Task data —
★ ★ ★ ★
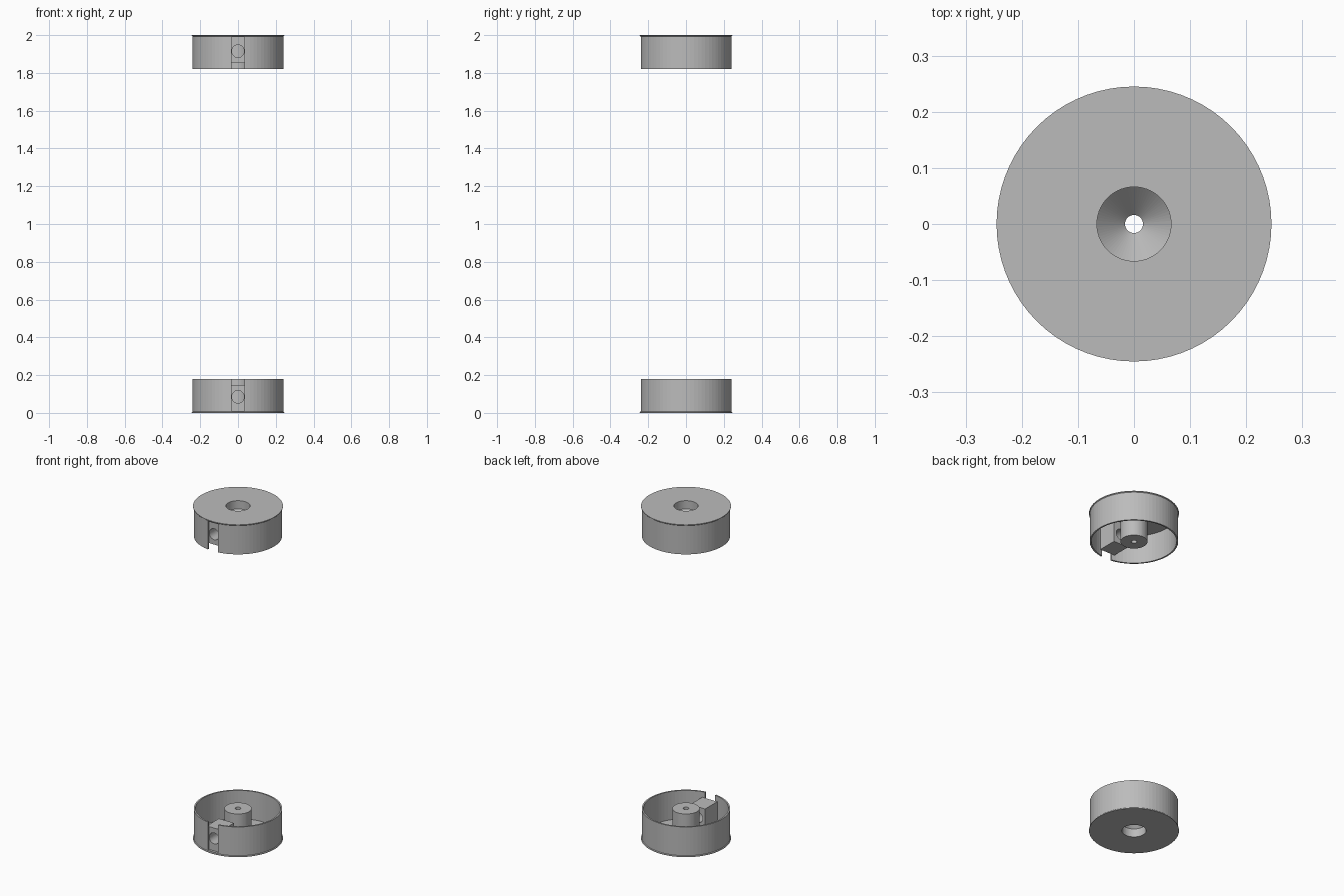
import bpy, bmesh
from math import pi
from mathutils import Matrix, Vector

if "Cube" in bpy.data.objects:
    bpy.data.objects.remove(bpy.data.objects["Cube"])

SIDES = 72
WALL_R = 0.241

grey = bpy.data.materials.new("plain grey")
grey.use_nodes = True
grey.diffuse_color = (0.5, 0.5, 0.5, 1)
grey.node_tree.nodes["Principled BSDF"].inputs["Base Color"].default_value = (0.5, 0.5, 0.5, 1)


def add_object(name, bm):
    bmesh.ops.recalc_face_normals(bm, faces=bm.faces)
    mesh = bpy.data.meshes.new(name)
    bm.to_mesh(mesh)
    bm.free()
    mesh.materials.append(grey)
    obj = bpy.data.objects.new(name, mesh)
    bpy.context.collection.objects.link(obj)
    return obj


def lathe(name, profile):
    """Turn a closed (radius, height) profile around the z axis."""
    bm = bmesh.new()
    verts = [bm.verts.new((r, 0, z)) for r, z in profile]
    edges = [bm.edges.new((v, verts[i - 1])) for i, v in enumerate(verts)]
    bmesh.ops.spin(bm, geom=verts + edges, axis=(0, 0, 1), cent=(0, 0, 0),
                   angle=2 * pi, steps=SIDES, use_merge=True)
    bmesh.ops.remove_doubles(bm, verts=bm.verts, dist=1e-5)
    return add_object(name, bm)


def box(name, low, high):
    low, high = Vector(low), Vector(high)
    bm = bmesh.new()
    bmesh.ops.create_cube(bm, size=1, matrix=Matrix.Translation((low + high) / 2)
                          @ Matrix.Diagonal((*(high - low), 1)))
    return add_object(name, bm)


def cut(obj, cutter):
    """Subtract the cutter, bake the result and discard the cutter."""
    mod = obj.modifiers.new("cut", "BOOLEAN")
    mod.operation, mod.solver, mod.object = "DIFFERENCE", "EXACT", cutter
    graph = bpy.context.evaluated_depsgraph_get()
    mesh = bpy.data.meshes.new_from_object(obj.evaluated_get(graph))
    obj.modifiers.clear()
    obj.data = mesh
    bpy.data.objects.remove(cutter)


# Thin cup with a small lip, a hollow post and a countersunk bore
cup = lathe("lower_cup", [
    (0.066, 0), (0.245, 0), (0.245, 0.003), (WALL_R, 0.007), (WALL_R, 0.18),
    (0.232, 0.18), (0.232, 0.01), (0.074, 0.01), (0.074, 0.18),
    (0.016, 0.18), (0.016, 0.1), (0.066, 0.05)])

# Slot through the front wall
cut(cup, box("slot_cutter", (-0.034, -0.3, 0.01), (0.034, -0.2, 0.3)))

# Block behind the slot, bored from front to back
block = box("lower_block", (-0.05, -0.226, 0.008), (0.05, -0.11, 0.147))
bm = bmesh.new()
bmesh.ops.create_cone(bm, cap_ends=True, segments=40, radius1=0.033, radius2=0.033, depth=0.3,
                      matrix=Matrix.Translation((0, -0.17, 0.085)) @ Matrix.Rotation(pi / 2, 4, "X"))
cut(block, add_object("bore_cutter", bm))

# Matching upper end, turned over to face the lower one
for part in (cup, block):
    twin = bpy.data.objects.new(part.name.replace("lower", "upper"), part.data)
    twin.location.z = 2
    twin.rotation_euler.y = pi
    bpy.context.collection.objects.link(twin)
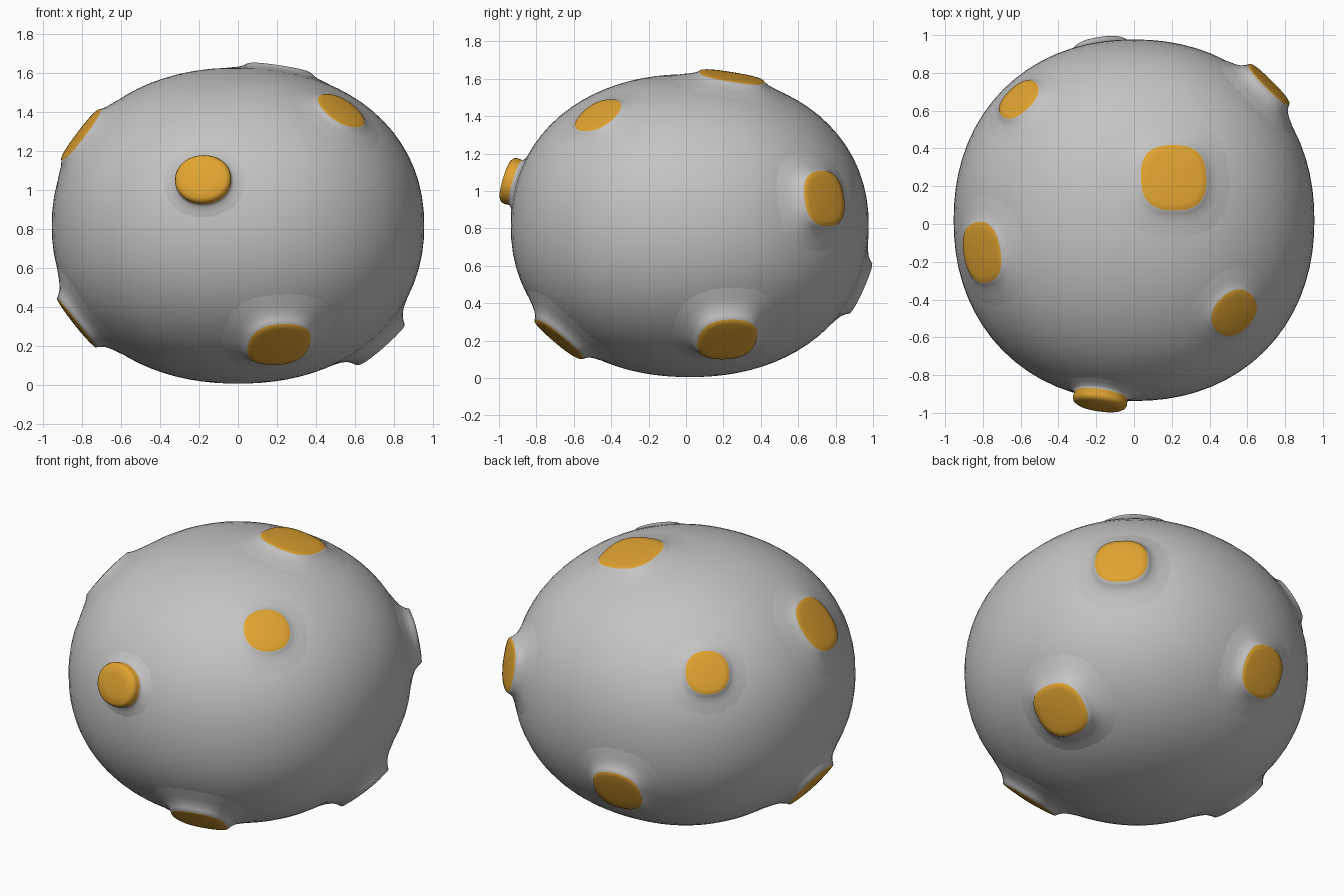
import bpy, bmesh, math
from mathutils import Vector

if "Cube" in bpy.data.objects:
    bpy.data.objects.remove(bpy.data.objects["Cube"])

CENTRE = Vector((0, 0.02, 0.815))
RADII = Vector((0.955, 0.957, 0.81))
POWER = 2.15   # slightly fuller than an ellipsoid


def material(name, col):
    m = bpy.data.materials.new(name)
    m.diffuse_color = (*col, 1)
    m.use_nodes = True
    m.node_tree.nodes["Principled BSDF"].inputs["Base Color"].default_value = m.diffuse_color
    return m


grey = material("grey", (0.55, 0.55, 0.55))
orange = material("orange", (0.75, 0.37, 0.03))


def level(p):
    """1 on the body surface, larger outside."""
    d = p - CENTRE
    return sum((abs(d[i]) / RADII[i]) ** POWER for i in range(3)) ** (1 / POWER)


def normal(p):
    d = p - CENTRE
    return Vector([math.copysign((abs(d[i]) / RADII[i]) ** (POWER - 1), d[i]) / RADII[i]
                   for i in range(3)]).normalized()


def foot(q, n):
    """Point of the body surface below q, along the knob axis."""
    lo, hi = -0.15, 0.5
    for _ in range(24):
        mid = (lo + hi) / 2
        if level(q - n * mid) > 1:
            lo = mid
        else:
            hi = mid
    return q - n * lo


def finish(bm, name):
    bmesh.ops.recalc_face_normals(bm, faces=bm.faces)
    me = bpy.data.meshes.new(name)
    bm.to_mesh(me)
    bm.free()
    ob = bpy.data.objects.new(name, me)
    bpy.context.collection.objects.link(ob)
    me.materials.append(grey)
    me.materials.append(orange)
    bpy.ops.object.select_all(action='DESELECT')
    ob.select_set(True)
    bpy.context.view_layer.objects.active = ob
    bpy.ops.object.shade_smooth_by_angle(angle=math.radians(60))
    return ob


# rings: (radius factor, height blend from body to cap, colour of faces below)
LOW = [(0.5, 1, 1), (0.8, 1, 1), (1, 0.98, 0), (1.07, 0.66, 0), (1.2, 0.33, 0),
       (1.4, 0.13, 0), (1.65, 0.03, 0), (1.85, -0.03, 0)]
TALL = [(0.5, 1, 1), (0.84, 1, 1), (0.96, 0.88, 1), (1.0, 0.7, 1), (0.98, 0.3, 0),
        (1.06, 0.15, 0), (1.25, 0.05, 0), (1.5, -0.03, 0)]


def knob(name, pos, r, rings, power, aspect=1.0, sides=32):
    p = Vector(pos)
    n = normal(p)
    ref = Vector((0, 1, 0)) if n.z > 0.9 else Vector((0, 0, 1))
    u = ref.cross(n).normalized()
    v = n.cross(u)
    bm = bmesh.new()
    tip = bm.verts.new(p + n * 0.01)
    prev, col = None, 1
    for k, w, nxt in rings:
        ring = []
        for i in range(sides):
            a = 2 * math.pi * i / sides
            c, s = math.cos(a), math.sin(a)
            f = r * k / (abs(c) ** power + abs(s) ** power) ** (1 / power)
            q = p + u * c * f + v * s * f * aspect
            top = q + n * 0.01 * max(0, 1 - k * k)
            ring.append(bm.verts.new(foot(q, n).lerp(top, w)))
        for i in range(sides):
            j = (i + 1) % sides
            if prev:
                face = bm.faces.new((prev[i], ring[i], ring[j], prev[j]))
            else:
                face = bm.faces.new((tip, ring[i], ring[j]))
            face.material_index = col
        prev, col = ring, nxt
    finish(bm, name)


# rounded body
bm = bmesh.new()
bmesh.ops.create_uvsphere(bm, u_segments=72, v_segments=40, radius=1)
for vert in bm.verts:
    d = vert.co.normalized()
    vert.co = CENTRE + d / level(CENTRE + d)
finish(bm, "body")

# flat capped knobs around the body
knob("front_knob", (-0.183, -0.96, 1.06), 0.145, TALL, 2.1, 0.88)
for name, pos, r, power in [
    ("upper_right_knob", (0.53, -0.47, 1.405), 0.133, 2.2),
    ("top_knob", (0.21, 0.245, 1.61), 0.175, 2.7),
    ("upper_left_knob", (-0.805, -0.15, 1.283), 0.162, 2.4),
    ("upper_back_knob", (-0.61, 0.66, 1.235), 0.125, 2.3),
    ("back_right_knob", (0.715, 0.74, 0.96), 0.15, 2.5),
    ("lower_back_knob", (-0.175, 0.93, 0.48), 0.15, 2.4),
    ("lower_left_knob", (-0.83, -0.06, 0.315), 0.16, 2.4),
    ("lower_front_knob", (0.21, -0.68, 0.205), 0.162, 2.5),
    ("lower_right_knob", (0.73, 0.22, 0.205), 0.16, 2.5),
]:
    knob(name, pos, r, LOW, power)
★ ★ ★ ★
Aim of the task —
If a line in the data above holds the string "Vector", report that line.

Response to this exercise —
from mathutils import Matrix, Vector
    low, high = Vector(low), Vector(high)
from mathutils import Vector
CENTRE = Vector((0, 0.02, 0.815))
RADII = Vector((0.955, 0.957, 0.81))
    return Vector([math.copysign((abs(d[i]) / RADII[i]) ** (POWER - 1), d[i]) / RADII[i]
    p = Vector(pos)
    ref = Vector((0, 1, 0)) if n.z > 0.9 else Vector((0, 0, 1))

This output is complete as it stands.